President Jacob Zuma will from today join world leaders in Cancun, Mexico for the United Nations Climate Change Conference.
Zuma is expected to participate in a Leaders Dialogue aimed at looking at actions that governments must take to move forward on a global agenda on climate change.
The Cancun conference is expected to produce an agreement on areas such as the deployment of clean energy technology, deforestation reductions and the ability of countries to lessen the impact of climate change.
However, some have said if such an agreement is reached it would be a somewhat watered down affair, while UN Secretary General Ban Ki-moon has said further delays threatened the health of the planet, the global economy and the well-being of the human race.
"I am deeply concerned that our efforts have been insufficient ... that despite the evidence ... and many years of negotiation ... we are still not rising to the challenge," Ban told a high-level segment of the conference, which began in the Mexican coastal city last month.
"We are here for a reason: to protect people and the planet from uncontrolled climate change. To do that, we need to make progress - in these global negotiations and through national actions each of you takes in your countries to curb emissions [of harmful gases] and increase resilience.
"The longer we delay, the more we will pay - economically ... environmentally ... and in human lives," Ban said.
Under the Kyoto Protocol to the UN Framework Convention on Climate Change (UNFCCC), industrialized countries committed themselves to a reduction of greenhouse gases.

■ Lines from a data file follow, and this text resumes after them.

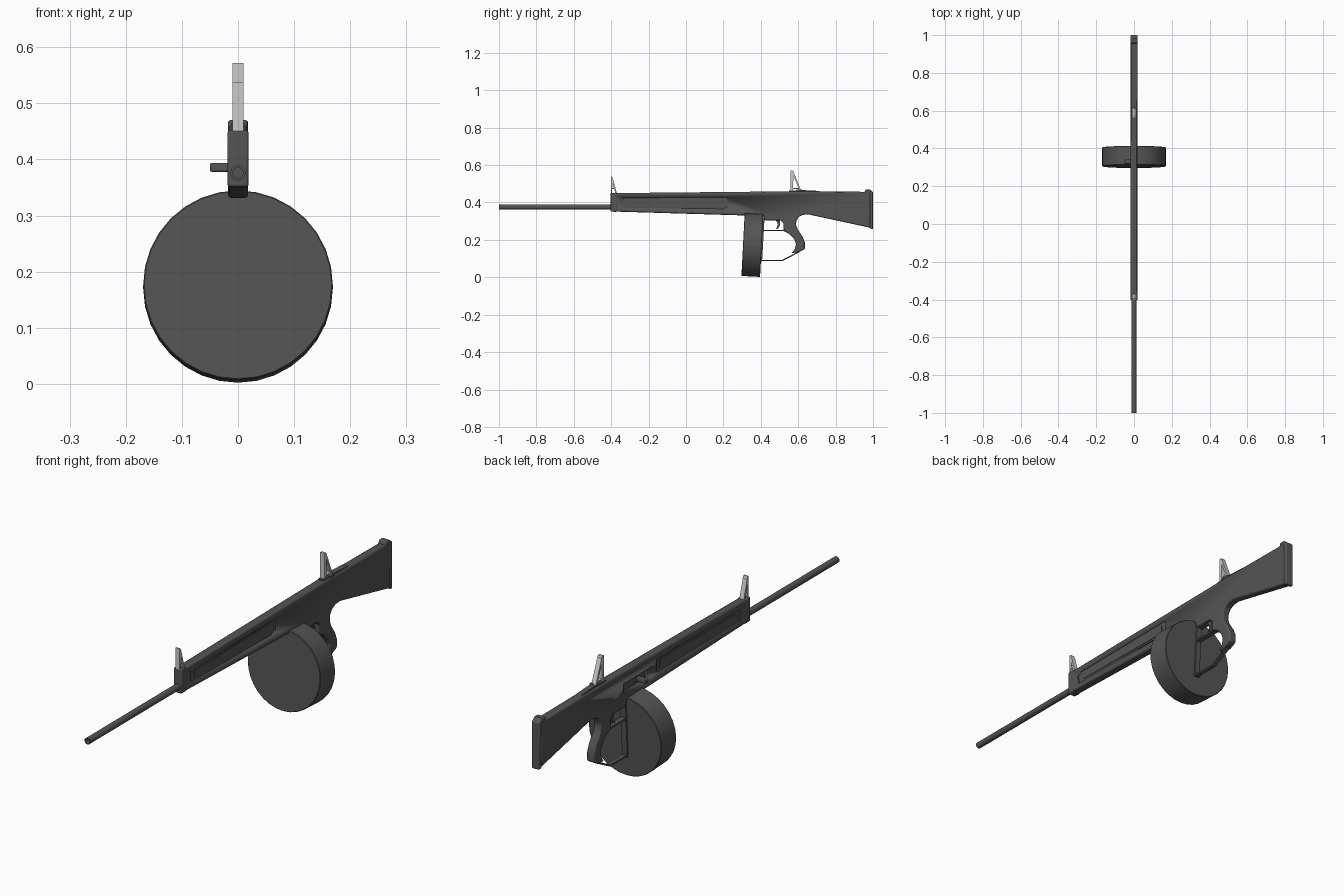
import bpy, bmesh, math
from mathutils import Vector

if "Cube" in bpy.data.objects:
    bpy.data.objects.remove(bpy.data.objects["Cube"])

dark = bpy.data.materials.new("dark_grey")
dark.diffuse_color = (0.09, 0.09, 0.09, 1)
dark.use_nodes = True
dark.node_tree.nodes["Principled BSDF"].inputs["Base Color"].default_value = dark.diffuse_color


def finish(ob, mat=dark, bevel=0, segs=2):
    if mat:
        ob.data.materials.append(mat)
    bpy.ops.object.select_all(action='DESELECT')
    ob.select_set(True)
    bpy.context.view_layer.objects.active = ob
    if bevel:
        m = ob.modifiers.new("bevel", 'BEVEL')
        m.width, m.segments, m.limit_method = bevel, segs, 'ANGLE'
        m.angle_limit = math.radians(50)
    bpy.ops.object.shade_smooth_by_angle(angle=math.radians(30))
    return ob


def profile(name, pts, x0, x1, mat=dark, bevel=0.0, segs=2):
    """Extrude a (y, z) outline from x0 to x1."""
    bm = bmesh.new()
    face = bm.faces.new([bm.verts.new((x0, y, z)) for y, z in pts])
    ext = bmesh.ops.extrude_face_region(bm, geom=[face])
    verts = [v for v in ext["geom"] if isinstance(v, bmesh.types.BMVert)]
    bmesh.ops.translate(bm, vec=(x1 - x0, 0, 0), verts=verts)
    bmesh.ops.recalc_face_normals(bm, faces=bm.faces)
    me = bpy.data.meshes.new(name)
    bm.to_mesh(me)
    bm.free()
    ob = bpy.data.objects.new(name, me)
    bpy.context.collection.objects.link(ob)
    return finish(ob, mat, bevel, segs)


def rect(y0, y1, z0, z1):
    return [(y0, z0), (y1, z0), (y1, z1), (y0, z1)]


def bar(name, a, b, thick, half, mat=dark):
    """Flat bar between two (y, z) points."""
    a, b = Vector(a), Vector(b)
    d = (b - a).normalized()
    n = Vector((-d.y, d.x)) * thick / 2
    return profile(name, [a + n, b + n, b - n, a - n], -half, half, mat)


def cut(target, cutter):
    m = target.modifiers.new("cut", 'BOOLEAN')
    m.operation, m.solver, m.object = 'DIFFERENCE', 'EXACT', cutter
    cutter.hide_render = True
    cutter.hide_set(True)
    cutter.display_type = 'WIRE'


# Body: handguard, receiver, grip and stock in one outline
W = 0.018
body = profile("body", [
    (-0.40, 0.352), (0.30, 0.331), (0.415, 0.331), (0.42, 0.305), (0.505, 0.305),
    (0.52, 0.29), (0.522, 0.247), (0.553, 0.232), (0.578, 0.205), (0.588, 0.178),
    (0.582, 0.152), (0.565, 0.13), (0.60, 0.134), (0.635, 0.15), (0.636, 0.185),
    (0.622, 0.22), (0.598, 0.255), (0.588, 0.28), (0.59, 0.303), (0.603, 0.323),
    (0.625, 0.334), (0.655, 0.336), (0.985, 0.265), (0.985, 0.457), (0.60, 0.460),
    (-0.40, 0.450)], -W, W, bevel=0.006)

# Recessed handguard panels on both sides
for s, side in ((1, "right"), (-1, "left")):
    cut(body, profile(f"panel_cutter_{side}", [
        (-0.335, 0.372), (0.205, 0.366), (0.222, 0.38), (0.222, 0.428), (-0.325, 0.424),
        (-0.342, 0.412)], s * 0.012, s * 0.03))
    profile(f"panel_rib_{side}", [
        (-0.31, 0.384), (0.195, 0.379), (0.195, 0.416), (-0.31, 0.412)],
        s * 0.010, s * 0.0145)

# Ejection port with charging handle on the left
cut(body, profile("port_cutter", rect(0.28, 0.44, 0.37, 0.408), -0.03, -0.006))
profile("bolt", rect(0.345, 0.435, 0.373, 0.402), -0.011, -0.004)
profile("charging_handle", rect(0.318, 0.342, 0.378, 0.394), -0.05, -0.004, bevel=0.003)

# Butt pad with top lug, and front end cap
profile("butt_pad", [(0.982, 0.262), (1.0, 0.258), (1.0, 0.456), (0.982, 0.47),
                     (0.96, 0.47), (0.953, 0.45), (0.982, 0.45)], -W, W, bevel=0.004)
profile("front_cap", [(-0.403, 0.351), (-0.37, 0.35), (-0.37, 0.452), (-0.403, 0.452)],
        -0.0185, 0.0185, bevel=0.004)

# Hollow barrel: spun wall section
bm = bmesh.new()
ring = [bm.verts.new((r, y, 0)) for r, y in
        ((0.009, -0.93), (0.009, -1.0), (0.0135, -1.0), (0.0135, -0.38))]
edges = [bm.edges.new(p) for p in zip(ring, ring[1:])]
edges.append(bm.edges.new((bm.verts.new((0, -0.93, 0)), ring[0])))
bmesh.ops.spin(bm, geom=ring + edges, axis=(0, 1, 0), cent=(0, 0, 0),
               angle=2 * math.pi, steps=20)
bmesh.ops.remove_doubles(bm, verts=bm.verts, dist=1e-5)
bmesh.ops.recalc_face_normals(bm, faces=bm.faces)
me = bpy.data.meshes.new("barrel")
bm.to_mesh(me)
bm.free()
barrel = bpy.data.objects.new("barrel", me)
bpy.context.collection.objects.link(barrel)
barrel.location.z = 0.376
finish(barrel)

# Drum, tilted slightly
bpy.ops.mesh.primitive_cylinder_add(
    vertices=32, radius=0.169, depth=0.10, location=(0, 0.355, 0.1735),
    rotation=(math.radians(87), 0, 0))
drum = bpy.context.object
drum.name = "drum"
finish(drum, bevel=0.002, segs=1)
profile("drum_neck", [(0.312, 0.30), (0.41, 0.30), (0.416, 0.345), (0.314, 0.345)], -0.017, 0.017)

# Guards behind the drum
bar("rear_strap", (0.402, 0.085), (0.415, 0.32), 0.010, 0.012)
bar("trigger_guard", (0.408, 0.25), (0.53, 0.25), 0.007, 0.012)
bar("lower_guard", (0.40, 0.09), (0.516, 0.09), 0.007, 0.009)
bar("lower_guard_rise", (0.513, 0.089), (0.605, 0.137), 0.007, 0.009)
profile("trigger", [(0.478, 0.31), (0.502, 0.31), (0.503, 0.28), (0.494, 0.262),
                    (0.48, 0.257), (0.487, 0.27), (0.491, 0.285)], -0.006, 0.006)

# Sights: upright post, sloping strut and cross tie
for name, y, top, w, run in (("front_sight", -0.402, 0.538, 0.009, 0.034),
                             ("rear_sight", 0.56, 0.572, 0.015, 0.062)):
    profile(name + "_post", [(y, 0.445), (y + w * 0.7, 0.445), (y + w, top - 0.025),
                             (y + w, top - 0.006), (y + w * 0.7, top), (y, top)],
            -0.010, 0.010, None)
    bar(name + "_strut", (y + w * 0.8, top - 0.012), (y + run - 0.005, 0.448), 0.008, 0.010, None)
    bar(name + "_tie", (y + 0.002, 0.475), (y + run * 0.72, 0.475), 0.006, 0.010, None)
profile("rear_sight_base", [(0.55, 0.455), (0.72, 0.455), (0.71, 0.462), (0.63, 0.466),
                            (0.55, 0.464)], -0.012, 0.012)
profile("sight_knob", rect(0.59, 0.62, 0.458, 0.47), 0.0, 0.017, bevel=0.003)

The Protocol expires in 2012 and a replacement arrangement is under negotiation.
As the next host of the climate talks, South Africa is expected to provide political leadership in ensuring that Copenhagen commitments are inscribed in a legally binding agreement when it hosts the next climate change conference in Durban late next year, according to the department of International Relations and Cooperation.
The visit to Mexico by Zuma, said spokesperson Clayson Monyela, is also "aimed at deepening bilateral relations between the two countries and forging ways of working more closely on multilateral issues such as the UN and its member institutions." - Buanews